Hip and Knee Disorder
Patellofemoral pain syndrome is pain in the front of the knee. It frequently occurs in teenagers and athletes. It sometimes is caused by wearing down, roughening, or softening of the cartilage under the kneecap. It may be caused by overuse, injury, excess weight, a kneecap that is not properly aligned (patellar tracking disorder), or changes under the kneecap.
It is characterized by painful inflammation of the bursa located just superficial to the greater trochanter of the femur. Activities involving running and those involving the possibility of falls or physical contact, as well as lateral hip surgery and certain preexisting conditions, are potentially associated with trochanteric bursitis. Patients typically complain of lateral hip pain, though the hip joint itself is not involved. The pain may radiate down the lateral aspect of the thigh.
How can the physical therapist help?

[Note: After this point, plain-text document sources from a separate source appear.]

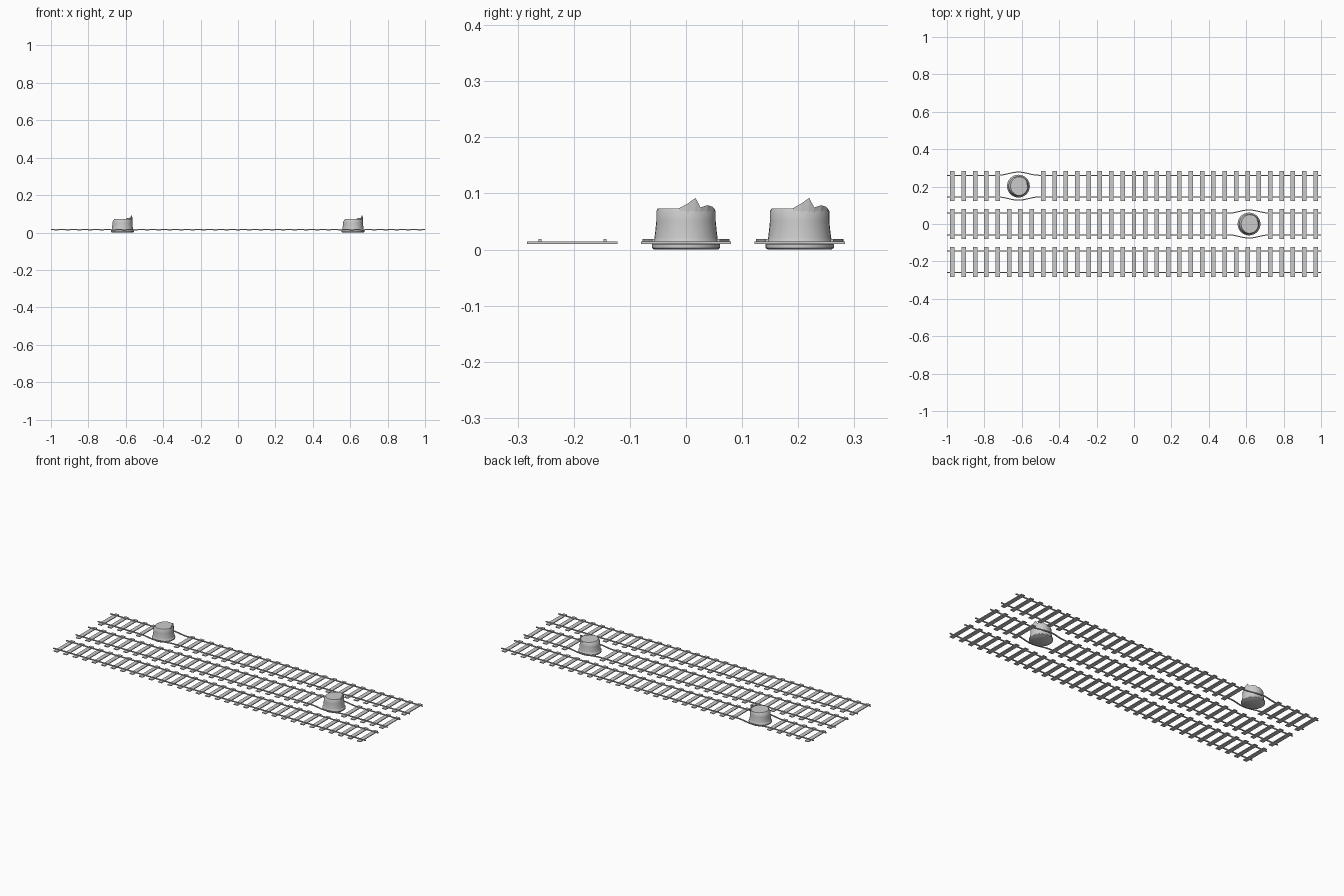
import bpy, bmesh, math

if "Cube" in bpy.data.objects:
    bpy.data.objects.remove(bpy.data.objects["Cube"])

TRACK_Y = (-0.2025, 0.0, 0.2025)
STUMPS = {1: 0.615, 2: -0.618}      # track index -> x of the stump
GAUGE = 0.058
PITCH = 1.942 / 32


def finish(name, bm, smooth=False):
    bmesh.ops.recalc_face_normals(bm, faces=bm.faces)
    me = bpy.data.meshes.new(name)
    bm.to_mesh(me)
    bm.free()
    ob = bpy.data.objects.new(name, me)
    bpy.context.collection.objects.link(ob)
    if smooth:
        bpy.context.view_layer.objects.active = ob
        ob.select_set(True)
        bpy.ops.object.shade_smooth_by_angle(angle=math.radians(40))
        ob.select_set(False)
    return ob


def loft(bm, rings, close=True):
    """Skin a list of rings of equal length and cap both ends."""
    vs = [[bm.verts.new(p) for p in r] for r in rings]
    n = len(vs[0])
    for a, b in zip(vs, vs[1:]):
        for i in range(n):
            j = (i + 1) % n
            bm.faces.new((a[i], a[j], b[j], b[i]))
    bm.faces.new(vs[0])
    bm.faces.new(vs[-1])


# sleepers
def sleepers(name, y, gap_x):
    bm = bmesh.new()
    for i in range(33):
        x = -0.971 + i * PITCH
        if gap_x is not None and abs(x - gap_x) < 0.085:
            continue
        rings = [[(x + dx, y + dy, z) for dx, dy in
                  ((-.012, -.0805), (.012, -.0805), (.012, .0805), (-.012, .0805))]
                 for z in (.0095, .014)]
        loft(bm, rings)
    finish(name, bm)


# rails, bowed outwards around a stump
def rail(name, y, side, gap_x):
    xs = [-1.0, 1.0]
    if gap_x is not None:
        xs += [gap_x - .11 + .22 * i / 16 for i in range(17)]
    rings = []
    for x in sorted(xs):
        t = 1 if gap_x is None else min(1, abs(x - gap_x) / .11)
        yc = y + side * (GAUGE + .017 * (0.5 + 0.5 * math.cos(math.pi * t)))
        rings.append([(x, yc + dy, z) for dy, z in
                      ((-.0028, .013), (.0028, .013), (.0028, .0185), (-.0028, .0185))])
    bm = bmesh.new()
    loft(bm, rings)
    finish(name, bm)


# tree stump with a flared foot, sloped shoulder on -x and a broken edge on +x
def stump(cx, cy, tag):
    n = 32
    rings = []
    for r, z in ((.057, 0), (.061, .003), (.061, .009), (.058, .012), (.056, .022),
                 (.0545, .035), (.053, .05), (.053, .068), (.050, .0735)):
        ring = []
        for i in range(n):
            a = 2 * math.pi * i / n
            back = max(0, -math.cos(a))
            zz, rr = z, r
            if z > .06:
                zz -= .010 * back if z < .07 else 0
                rr -= .008 * back if z > .07 else 0
            ring.append((cx + rr * math.cos(a), cy + rr * math.sin(a), zz))
        rings.append(ring)
    bm = bmesh.new()
    loft(bm, rings)
    finish("stump_" + tag, bm, True)

    # splintered bark rising from the rim
    bm = bmesh.new()
    rings = []
    for y, z in ((-.012, .0735), (.003, .082), (.017, .092), (.026, .075),
                 (.038, .079), (.047, .0765), (.051, .072)):
        a = math.asin(y / .053)
        rings.append([(cx + r * math.cos(a), cy + r * math.sin(a), h)
                      for r, h in ((.053, .066), (.053, z), (.048, z - .002), (.048, .066))])
    loft(bm, rings)
    finish("splinter_" + tag, bm)


for k, ty in enumerate(TRACK_Y):
    gap = STUMPS.get(k)
    sleepers(f"sleepers_{k}", ty, gap)
    for s, label in ((-1, "front"), (1, "back")):
        rail(f"rail_{label}_{k}", ty, s, gap)
    if gap is not None:
        stump(gap, ty, str(k))
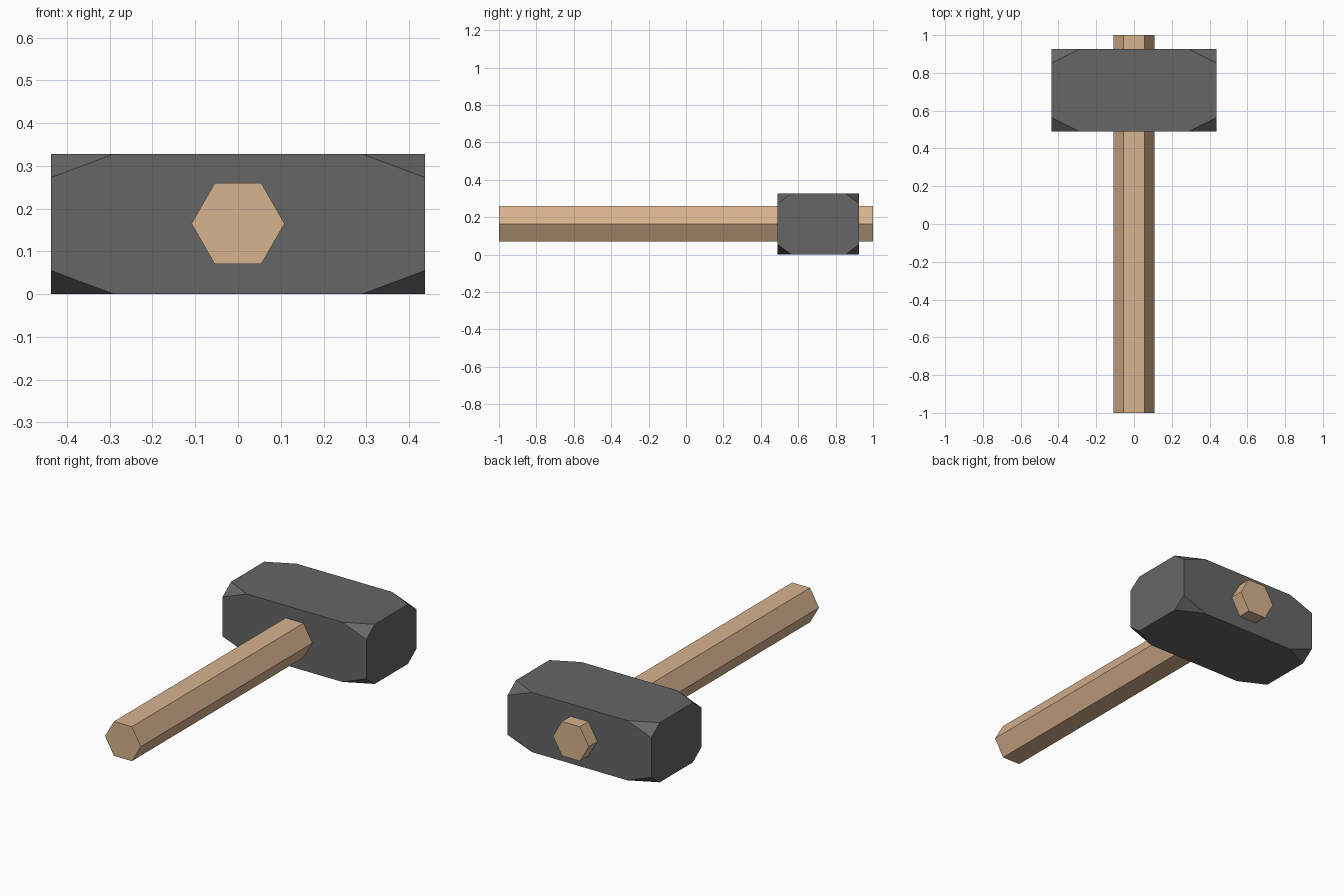
import bpy, bmesh, math
from mathutils import Matrix, Vector

if "Cube" in bpy.data.objects:
    bpy.data.objects.remove(bpy.data.objects["Cube"])


def material(name, rgb):
    m = bpy.data.materials.new(name)
    m.diffuse_color = (*rgb, 1)
    m.use_nodes = True
    m.node_tree.nodes["Principled BSDF"].inputs["Base Color"].default_value = m.diffuse_color
    return m


def add_part(name, bm, mat):
    bmesh.ops.recalc_face_normals(bm, faces=bm.faces)
    me = bpy.data.meshes.new(name)
    bm.to_mesh(me)
    bm.free()
    me.materials.append(mat)
    ob = bpy.data.objects.new(name, me)
    bpy.context.collection.objects.link(ob)
    return ob


iron = material("dark_iron", (0.133, 0.133, 0.133))
wood = material("light_wood", (0.68, 0.45, 0.27))

# Head: block with its eight corners cut off by a sixth of each edge
bm = bmesh.new()
bmesh.ops.create_cube(bm, size=1)
bmesh.ops.bevel(bm, geom=bm.verts[:], offset=16.8, offset_type='PERCENT',
                segments=1, profile=0.5, affect='VERTICES')
bmesh.ops.scale(bm, vec=(0.874, 0.435, 0.328), verts=bm.verts)
bmesh.ops.translate(bm, vec=(0, 0.708, 0.164), verts=bm.verts)
add_part("hammer_head", bm, iron)

# Handle: six-sided rod through the head, corners pointing along x
bm = bmesh.new()
bmesh.ops.create_cone(bm, cap_ends=True, segments=6, radius1=0.109,
                      radius2=0.109, depth=2)
corner = max(bm.verts, key=lambda v: v.co.x).co
turn = Matrix.Rotation(-math.atan2(corner.y, corner.x), 4, 'Z')
bmesh.ops.transform(bm, matrix=Matrix.Translation(Vector((0, 0, 0.165)))
                    @ Matrix.Rotation(math.pi / 2, 4, 'X') @ turn, verts=bm.verts)
add_part("handle", bm, wood)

Physical therapy offers several interventions to accelerate the healing process. The most effective interventions are articular mobilizations, active release techniques, education about the condition, wearing a splint, and exercises. When performing mobilization techniques, the Physical therapy can execute passive movements of the lower limb and use specific mobilizations to stretch the joint capsule and allow for a better quality of movement. The therapist can also prescribe different exercises meant to increase lower extremity movement, stretch the capsule, and increase the strength of the thigh. Other methods can be employed, such as the use of TENS or interferential current for pain management and neuro-proprioceptive taping to improve movement quality and reduce pain. In many cases, Physical therapy treatments are also combined with Acupuncture to help stretch muscle fibers, capsule and relieve pain. Combining these two methods increases the patient’s chances of having a speedy recovery.
A meniscus tear is a common knee injury. The meniscus is a rubbery, C-shaped disc that cushions your knee. Each knee has two menisci at the outer edge of the knee and one at the inner edge. The menisci keep your knee steady by balancing your weight across the knee. It is usually caused by twisting or turning quickly, often with the foot planted while the knee is bent. Meniscus tears can occur when you lift something heavy or play sports. As you get older, your meniscus gets worn out, which in return predisposes it tear more easily.
An anterior cruciate ligament, or ACL, injury is a tear in one of the knee ligaments that joins the upper leg bone with the lower leg bone .The ACL keeps the knee stable. Injuries range from mild, such as a small tear, to severe, such as when the ligament tears completely or when the ligament and part of the bone separate from the rest of the bone. Without treatment, the injured ACL is less able to control knee movement, and the bones are more likely to rub against each other
The knee joint is made up of three bones, the femur (thigh bone), the tibia (shin bone), and the patella (knee cap). Each bone end is covered by a layer of cartilage which cushions and protects the bone while allowing their frictionless movement. Cartilage, which contains no nerve endings nor blood supply, receives nutrients from the fluid within the joint. It can be damaged by wear and tear or trauma resulting in diseases such as arthritis. The result is pain, swelling, weakness, and difficulties with daily activities. For severe arthritis, knee replacement surgery might be indicated. Total knee replacement surgery can relieve pain, correct leg deformity and help patients to resume their normal activities.
The hip joint is a ball (femoral head) and socket (acetabulum) joint. Their surfaces are covered by smooth cartilage lubricated by a thin layer of joint fluid. In cases of severe arthritis, pain my occur at the joint which may affect daily activity. The advancement of material technology and surgical technique made joint replacement surgery safe and effective. The result is pain relief and improvement of joint function.